When it comes to tile installation, moisture protection is a major concern. If the amount of moisture present in the subfloor exceeds what the bottom layer can withstand, then a moisture barrier is necessary. However, if the moisture level is within the capacity of the bottom layer, then it can do the job. There are several types of tile subfloor, all of which serve to even out the surface and create a layer that does not flex underfoot.
Without it, even a slight movement of the subfloor can cause grout lines to crumble and tiles to crack. If you have a 4.0 mm “floating” LVT tile floor (FreeFit) installed on a concrete floor (basement), you may need to stick it everywhere after the edges of some of the boards were not flat.
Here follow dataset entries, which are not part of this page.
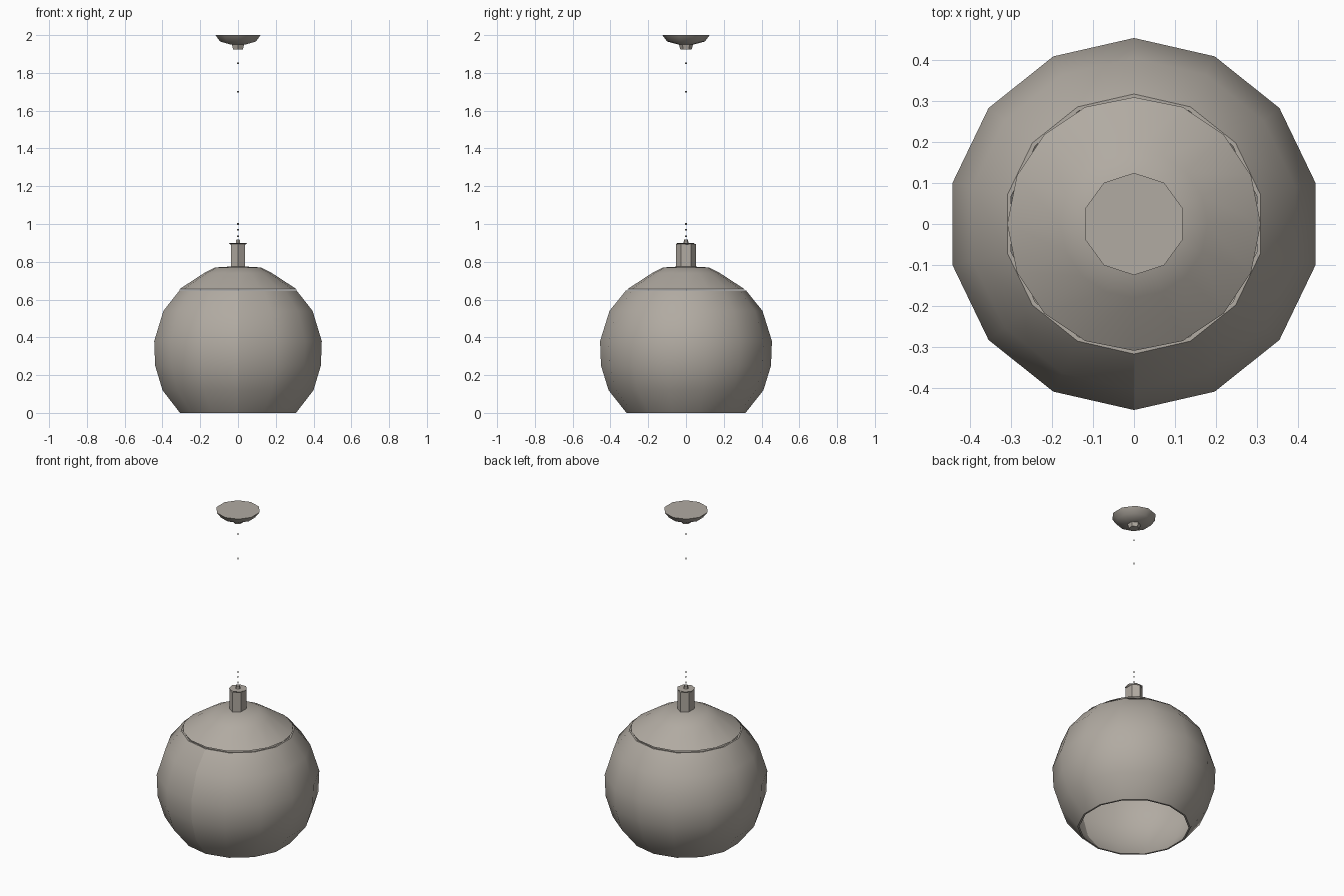
import bpy, bmesh, math

if "Cube" in bpy.data.objects:
    bpy.data.objects.remove(bpy.data.objects["Cube"], do_unlink=True)

# One warm grey finish for the whole lamp
grey = bpy.data.materials.new("warm_grey")
colour = (0.44, 0.405, 0.36, 1)
grey.use_nodes = True
grey.diffuse_color = colour
bsdf = grey.node_tree.nodes["Principled BSDF"]
bsdf.inputs["Base Color"].default_value = colour
bsdf.inputs["Roughness"].default_value = 0.7


def lathe(name, profile, sides, weld=True, stretch=(1, 1), smooth=40):
    """Turn a (radius, height) profile about z, starting at the front."""
    bm = bmesh.new()
    rings = []
    for i in range(sides + 1):
        a = 2 * math.pi * i / sides - math.pi / 2
        rings.append([bm.verts.new((r * math.cos(a) * stretch[0],
                                    r * math.sin(a) * stretch[1], z))
                      for r, z in profile])
    for one, two in zip(rings, rings[1:]):
        for j in range(len(profile) - 1):
            corners = [one[j], two[j], two[j + 1], one[j + 1]]
            if profile[j][0] == 0:
                corners.pop(0)
            elif profile[j + 1][0] == 0:
                corners.pop(2)
            bm.faces.new(corners)
    if weld:
        bmesh.ops.remove_doubles(bm, verts=bm.verts, dist=0.0001)
    else:
        loose = [v for v in bm.verts if not v.link_faces]
        bmesh.ops.delete(bm, geom=loose, context='VERTS')
    mesh = bpy.data.meshes.new(name)
    bm.to_mesh(mesh)
    bm.free()
    mesh.materials.append(grey)
    obj = bpy.data.objects.new(name, mesh)
    bpy.context.collection.objects.link(obj)
    bpy.ops.object.select_all(action='DESELECT')
    obj.select_set(True)
    bpy.context.view_layer.objects.active = obj
    bpy.ops.object.shade_smooth_by_angle(angle=math.radians(smooth))
    return obj


def with_inside(profile, wall):
    """Add an inner wall to an open profile."""
    inner = [(max(r - wall, 0.001), z) for r, z in reversed(profile)]
    return profile + inner + profile[:1]


# Globe shade: open below, with an unwelded seam down the front
globe = [(0.315, 0), (0.41, 0.12), (0.45, 0.25), (0.455, 0.38),
         (0.405, 0.54), (0.318, 0.648)]
lathe("globe_shade", with_inside(globe, 0.01), 14, weld=False)

# Shallow domed lid on the globe
lathe("shade_lid", [(0, 0.765), (0.11, 0.76), (0.175, 0.728), (0.3, 0.652),
                    (0.31, 0.655), (0.18, 0.74), (0.12, 0.77), (0, 0.777)], 16)

# Faceted neck with its thin collar and cord grip
lathe("neck", [(0, 0.765), (0.054, 0.765), (0.054, 0.893), (0, 0.893)],
      6, stretch=(0.82, 1), smooth=20)
lathe("neck_collar", [(0, 0.888), (0.044, 0.893), (0.052, 0.9), (0, 0.9)], 7)
lathe("cord_grip", [(0, 0.898), (0.014, 0.898), (0.01, 0.918), (0, 0.918)], 6)

# Sparse pieces of the hanging cord
for n, z in enumerate((0.935, 0.97, 1.0, 1.7, 1.85)):
    lathe(f"cord_piece_{n + 1}",
          [(0, z - 0.004), (0.004, z - 0.004), (0.004, z + 0.004), (0, z + 0.004)], 4)

# Ceiling canopy and its strain relief
lathe("ceiling_canopy", [(0, 1.948), (0.04, 1.95), (0.1, 1.966),
                         (0.125, 2), (0, 2)], 10)
lathe("strain_relief", [(0, 1.925), (0.03, 1.925), (0.038, 1.952), (0, 1.952)], 6)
Once the floor is installed, the vapor barrier underneath will not be damaged over time as it is not stepped on or exposed to other elements.When installing vinyl flooring over an existing subfloor, such as tile or linoleum, you can use a base coat for added cushioning and reduced sound. To install vinyl floors over wooden subfloors, you won't have to worry about a moisture barrier, but you may want a base layer for added cushioning or sound reduction.
Therefore, when trying to find the right barrier, it's important to talk to a sales representative or flooring professional, or review the manufacturer's guidelines for the floor.In conclusion, if your subfloor has excessive moisture levels, then you will need to use a moisture barrier for your tile installation. However, if the moisture level is within what the bottom layer can withstand, then you don't need one. Additionally, if you want an additional sound barrier or cushioning layer, you can use Tranquility Ultra and Tranquility LVT base layers.